The words above by Sudanese relief worker Abdul Mohammed could be applied to political disputes almost anywhere in the world, but they take on a devastating urgency in Sudan where, as a terrible drought spreads across the country, its people are faced with starvation for the second time in five years. The description of the country's political leaders is chillingly accurate.
On one hand, there is Brigadier Omar Hassan Al-Bashir's Revolutionary Command Council (RCC), the military regime in Khartoum. It is closely allied with and influenced by the fundamentalist National Islamic Front. Together, apparently, they are capable of little more than repressing dissent by jailing and allegedly torturing critics. On the other hand, there is the rebel movement led by Col. John Garang, the Sudan People's Liberation Movement/Army (SPLM/SPLA), which has employed brutal tactics towards civilian populations such as besieging government-held towns in the south and preventing food and supplies from reaching townspeople.

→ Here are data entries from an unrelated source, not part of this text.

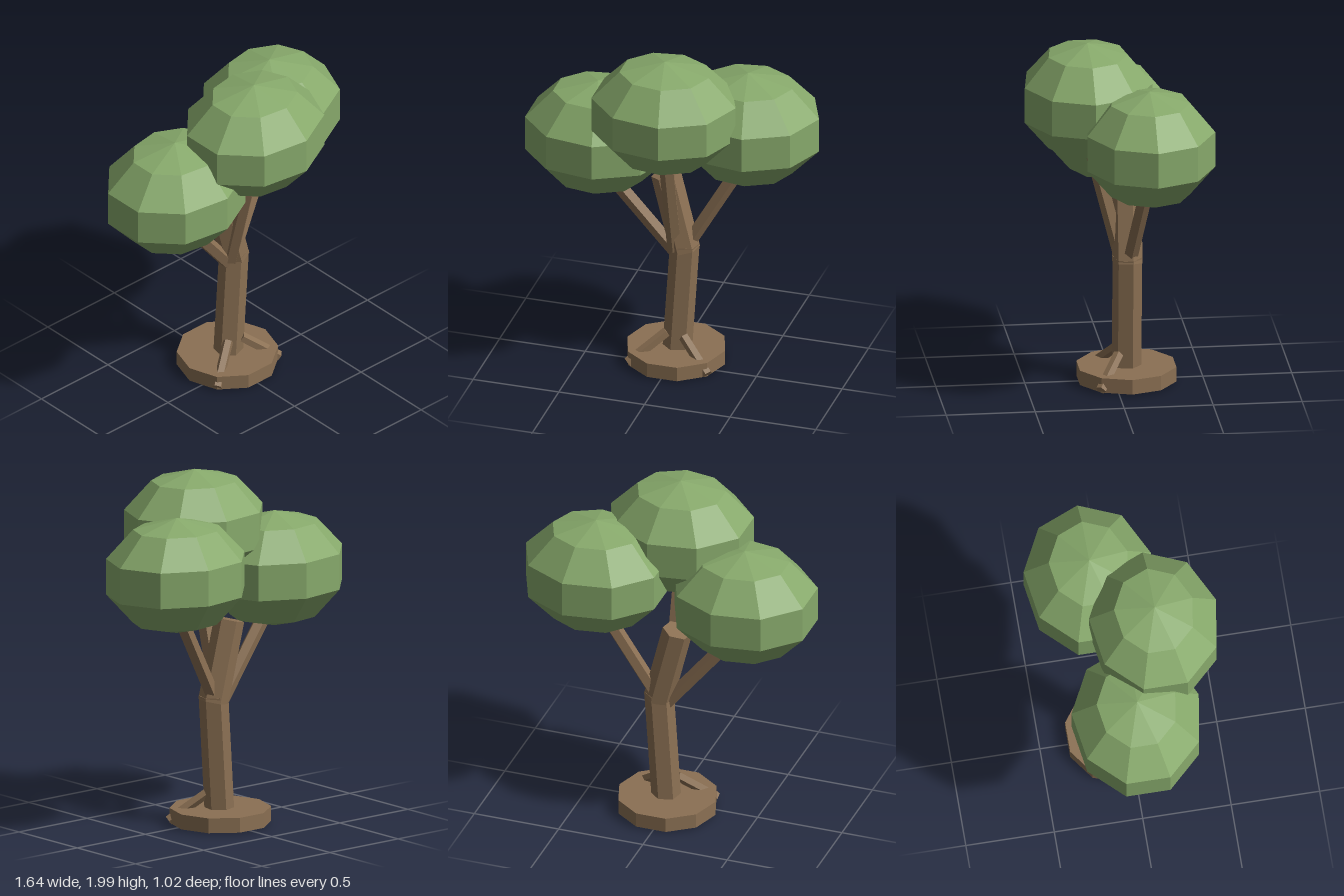
import * as THREE from 'three';

export function createModel() {
  const bark = new THREE.MeshStandardMaterial({ color: 0x8b7053, flatShading: true });
  bark.name = 'bark brown';
  const leaf = new THREE.MeshStandardMaterial({ color: 0x87a96b, flatShading: true });
  leaf.name = 'leaf green';

  const tree = new THREE.Group();
  tree.name = 'tree';

  const add = (name, geometry, material, position) => {
    const mesh = new THREE.Mesh(geometry, material);
    mesh.name = name;
    mesh.position.set(...position);
    tree.add(mesh);
    return mesh;
  };

  // Straight prism running from one point to another
  const limb = (name, from, to, radius, sides, turn = 0) => {
    const a = new THREE.Vector3(...from);
    const b = new THREE.Vector3(...to);
    const axis = b.clone().sub(a);
    const geometry = new THREE.CylinderGeometry(
      radius, radius, axis.length(), sides, 1, false, THREE.MathUtils.degToRad(turn));
    const middle = a.clone().add(b).multiplyScalar(0.5);
    const mesh = add(name, geometry, bark, middle.toArray());
    mesh.quaternion.setFromUnitVectors(new THREE.Vector3(0, 1, 0), axis.normalize());
  };

  // Ten-sided base disc with corners on the x axis
  const disc = new THREE.CylinderGeometry(0.285, 0.285, 0.085, 10).rotateY(Math.PI / 2);
  add('base', disc, bark, [0.01, 0.0575, -0.07]);

  // Trunk in two leaning sections
  limb('lowerTrunk', [0.012, 0.013, -0.07], [0.06, 0.75, -0.07], 0.083, 6, 48);
  limb('upperTrunk', [0.062, 0.71, -0.07], [-0.052, 1.168, -0.075], 0.085, 6, 48);

  // Branches up to each crown
  limb('rightBranch', [0.01, 0.69, -0.065], [-0.345, 1.125, -0.02], 0.042, 5, 20);
  limb('leftBranch', [0.09, 0.77, -0.085], [0.36, 1.24, -0.14], 0.042, 5, 20);
  limb('frontBranch', [0.01, 0.72, -0.045], [0.01, 1.4, 0.13], 0.043, 5);

  // Roots poking out through the edge of the base
  limb('rightRoot', [-0.03, 0.195, -0.02], [-0.22, 0.032, 0.1], 0.03, 5);
  limb('leftRoot', [0.07, 0.18, -0.02], [0.245, 0.03, 0.1], 0.03, 5);

  // Squashed faceted crowns
  const crown = new THREE.SphereGeometry(1, 9, 5).rotateY(Math.PI).scale(0.436, 0.33, 0.384);
  add('frontCrown', crown, leaf, [0.01, 1.67, 0.15]);
  add('leftCrown', crown, leaf, [0.403, 1.505, -0.155]);
  add('rightCrown', crown, leaf, [-0.43, 1.395, -0.02]);

  return tree;
}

While professing concern for the interests of all Sudanese, the RCC basically represents a very narrow segment of northern Arab, fundamentalist Muslim interests. Garang's movement draws most of its support from southern African Sudanese professing either Christian or traditional religious beliefs. Garang has called for a secular government in all of Sudan, one in which southerners have a fair share of control over their wealth and resources. The RCC rejects such a plan, and the civil war grinds on.
Even as regional Sudanese leaders sought to choose the lesser of two political evils, by early September of this year it was clear the normal four-month rainy season had failed to materialize in most of the northern half of the country, and parts of the south. The result is virtual total crop failure in some areas.
A Potential Catastrophe
The US Agency for International Development's Famine Early Warning System adviser in Sudan has characterized the evolving drought as potentially catastrophic. Recent estimates by other experts in the region suggest that millions of Sudanese could die of drought-related causes in the coming year.
Thousands of people are now searching for food and water, and emaciated children appear with haggard parents at relief camps in Kordofan and elsewhere. Yet the RCC denies there is a famine and persists in pursuing economic and political policies that have alienated virtually every remaining ally. The RCC's relentless conduct of the civil war has bankrupted the country and exacerbated the already serious shortages of essential commodities, such as soap and milk. In some areas, there has been an almost ten-fold increase in the price of the food staple grain sorghum, due to the drought-related crop failure. Aid workers returning tell of anti-government demonstrations in some towns.
Although many foreign governments and relief agencies stand ready to send food and other assistance, there is little chance such aid will reach the Sudanese people in the near future. Since June 1989, when Al-Bashir overthrew the democratically elected Sadiq Al-Mahdi administration, the official attitude toward Western non-governmental organizations (NGOs) and other donors has soured, resulting in a pattern of obstruction of many donor activities.
NGOs often must wait for months before shipments of medicines, vehicles and supplies are released from customs. While one ministry may wish to be cooperative, another ministry, for undeclared reasons, will sequester letters and documents necessary for processing shipments through customs. Meanwhile, medicines and foodstuffs spoil in the blistering heat of an airfield hangar or on a dock in Port Sudan.
The hardest-hit programs appear to be those designed to benefit Sudanese from southern tribes, many of whom are supporting the SPLM/A, although many such programs provide assistance to both displaced southerners and local Arab Sudanese residents. …